Watch it: Widows on Prime Video, Apple TV
Ma Rainey’s Black Bottom (2020)
The premise: Davis earned her fourth Oscar nod for yet another August Wilson adaptation, this one set over the course of one sweltering summer day in a Chicago recording studio in 1927. The real-life blues singer Ma Rainey and her bandmates (including the late, great Chadwick Boseman) record an album and discuss the ways Black artists have been exploited by a racist entertainment industry that respects the art but not the artist. Davis delivers a tour de force, equal parts regal and raging, sweat-drenched and swaggering.
The fiercest moment: “They don’t care nothin’ about me,” Davis says in a blistering monologue. “All they want is my voice.”
Watch it: Ma Rainey’s Black Bottom on Netflix
The Suicide Squad (2021)
The premise: In this gonzo, ultraviolent DC Comics film, the superheroes take a backseat to the most brutal and psychotic of supervillains. A.R.G.U.S. intelligence officer Amanda Waller (Davis) assembles a team of incarcerated baddies to go on a mission to the South American island of Corto Maltese and destroy a giant alien starfish named Starro the Conqueror. “[Davis is] just the sweetest person in the world and Waller is scary,” director James Gunn, 56, told The New York Times. “When she’s on set and that turn happens, I am literally afraid to come in and give her a note because of the look in her eyes. It is incredibly intimidating.”

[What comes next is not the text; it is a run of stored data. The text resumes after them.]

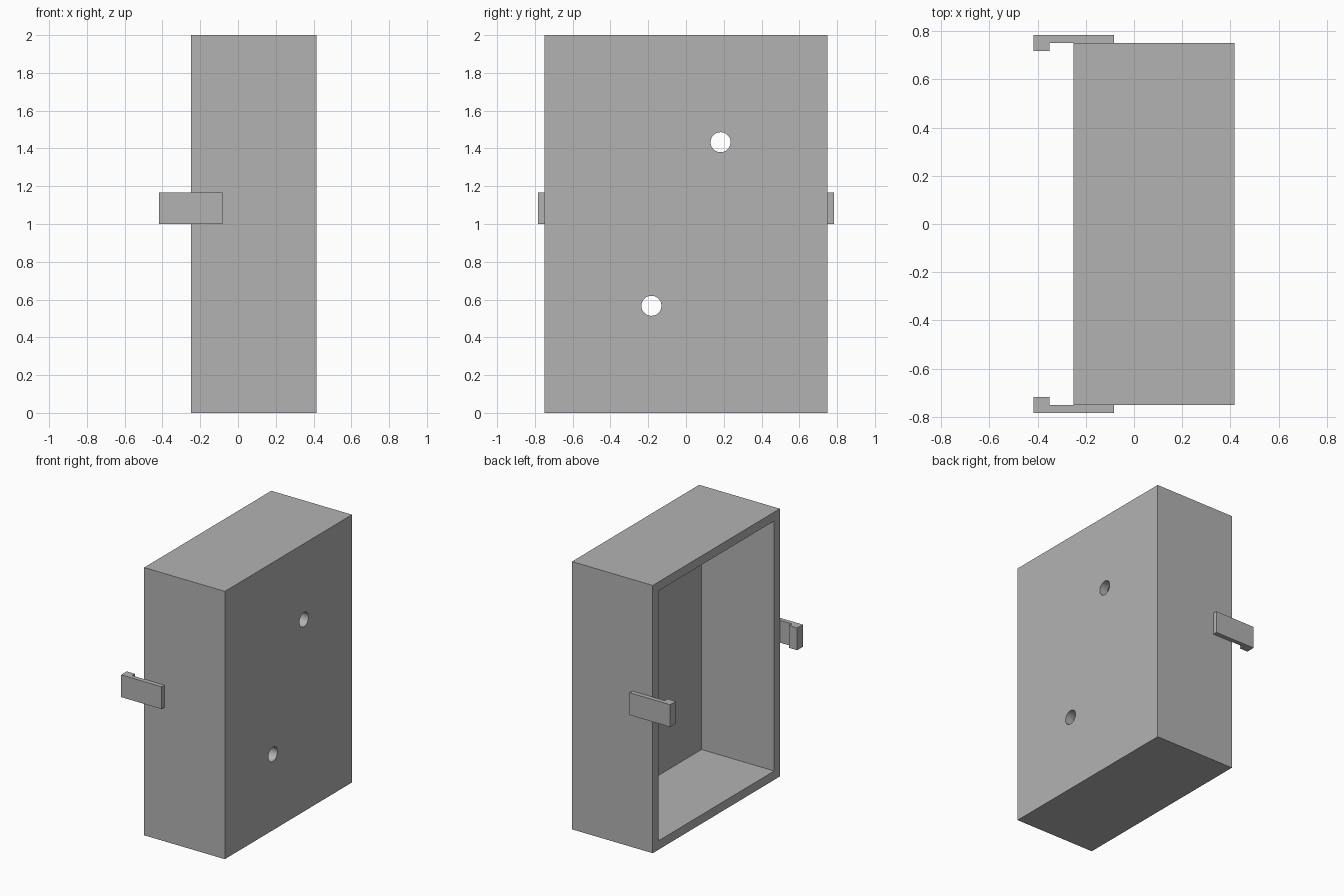
import bpy, bmesh
from math import radians
from mathutils import Matrix

cube = bpy.data.objects.get("Cube")
if cube:
    bpy.data.objects.remove(cube, do_unlink=True)

grey = bpy.data.materials.new("plain grey")
grey.use_nodes = True
grey.diffuse_color = (0.45, 0.45, 0.45, 1)
grey.node_tree.nodes["Principled BSDF"].inputs["Base Color"].default_value = (0.45, 0.45, 0.45, 1)

WALL = 1 / 15
BACK, RIM = 5 / 12, -0.25
HALF_Y, HEIGHT = 0.75, 2.0


def make_object(name, bm):
    bmesh.ops.recalc_face_normals(bm, faces=bm.faces)
    mesh = bpy.data.meshes.new(name)
    bm.to_mesh(mesh)
    bm.free()
    mesh.materials.append(grey)
    obj = bpy.data.objects.new(name, mesh)
    bpy.context.collection.objects.link(obj)
    return obj


# Box shell, hollowed through its open side
bm = bmesh.new()
size = Matrix.Diagonal((BACK - RIM, 2 * HALF_Y, HEIGHT, 1))
centre = Matrix.Translation(((BACK + RIM) / 2, 0, HEIGHT / 2))
bmesh.ops.create_cube(bm, size=1, matrix=centre @ size)
mouth = min(bm.faces, key=lambda f: f.calc_center_median().x)
bmesh.ops.inset_region(bm, faces=[mouth], thickness=WALL, use_even_offset=True)
floor = bmesh.ops.extrude_discrete_faces(bm, faces=[mouth])["faces"][0]
bmesh.ops.translate(bm, verts=floor.verts, vec=(BACK - RIM - WALL, 0, 0))
box = make_object("box_shell", bm)

# Two round screw holes, diagonally opposite about the panel centre
bm = bmesh.new()
for side in (-1, 1):
    place = Matrix.Translation((BACK, side * 0.183, 1 + side * 0.433))
    bmesh.ops.create_cone(bm, cap_ends=True, segments=48, radius1=0.053, radius2=0.053,
                          depth=0.3, matrix=place @ Matrix.Rotation(radians(90), 4, "Y"))
cutter = make_object("hole_cutter", bm)
cutter.hide_render = True
cutter.hide_set(True)
cut = box.modifiers.new("screw_holes", "BOOLEAN")
cut.object = cutter
cut.solver = "EXACT"
bpy.context.view_layer.objects.active = box
box.select_set(True)
bpy.ops.object.modifier_apply(modifier=cut.name)
bpy.data.objects.remove(cutter, do_unlink=True)
bpy.ops.object.shade_smooth_by_angle(angle=radians(30))

# Hooked clips on the two side walls
hook = [(-0.083, 0.75), (-0.083, 0.783), (-0.417, 0.783),
        (-0.417, 0.717), (-0.35, 0.717), (-0.35, 0.75)]
for name, side in (("front_clip", -1), ("back_clip", 1)):
    bm = bmesh.new()
    base = bm.faces.new([bm.verts.new((x, side * y, 1.0)) for x, y in hook])
    top = bmesh.ops.extrude_face_region(bm, geom=[base])["geom"]
    bmesh.ops.translate(bm, vec=(0, 0, 1 / 6),
                        verts=[v for v in top if isinstance(v, bmesh.types.BMVert)])
    make_object(name, bm)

The fiercest moment: Waller begins to emerge as the true villain throughout the film, and she reaches a breaking point of blood-boiling rage in the scene when she threatens to execute the Suicide Squad. We won’t spoil what happens next.
Watch it: The Suicide Squad on Prime Video, Apple TV, HBO Max, Hulu
The First Lady (2022)
The premise: Davis recently stepped into some very famous shoes to play Michelle Obama, 58, in this Showtime political anthology series, which also starred Gillian Anderson, 54, as Eleanor Roosevelt and Michelle Pfeiffer, 64, as Betty Ford. While some critics weren’t entirely convinced by her portrayal, we give her bonus points for taking on the unenviable task of tackling a contemporary figure whom everyone has an opinion on. She doesn’t treat the former First Lady with kid gloves, instead portraying her as a real woman with strong opinions, a quick wit and a fun-loving relationship with her husband and kids.
The fiercest moment: You’ll get a kick out of her asserting her power and telling Rahm Emanuel (Michael Aronov) that she refuses to be a “Stepford FLOTUS.”
Watch it: The First Lady on Prime Video, Hulu, Showtime
Nicholas DeRenzo is a contributing writer who covers entertainment and travel. Previously he was executive editor of United Airlines’ Hemispheres magazine and his work has appeared in the New York Times, Conde Nast Traveler, Travel & Leisure, Sunset and New York magazine.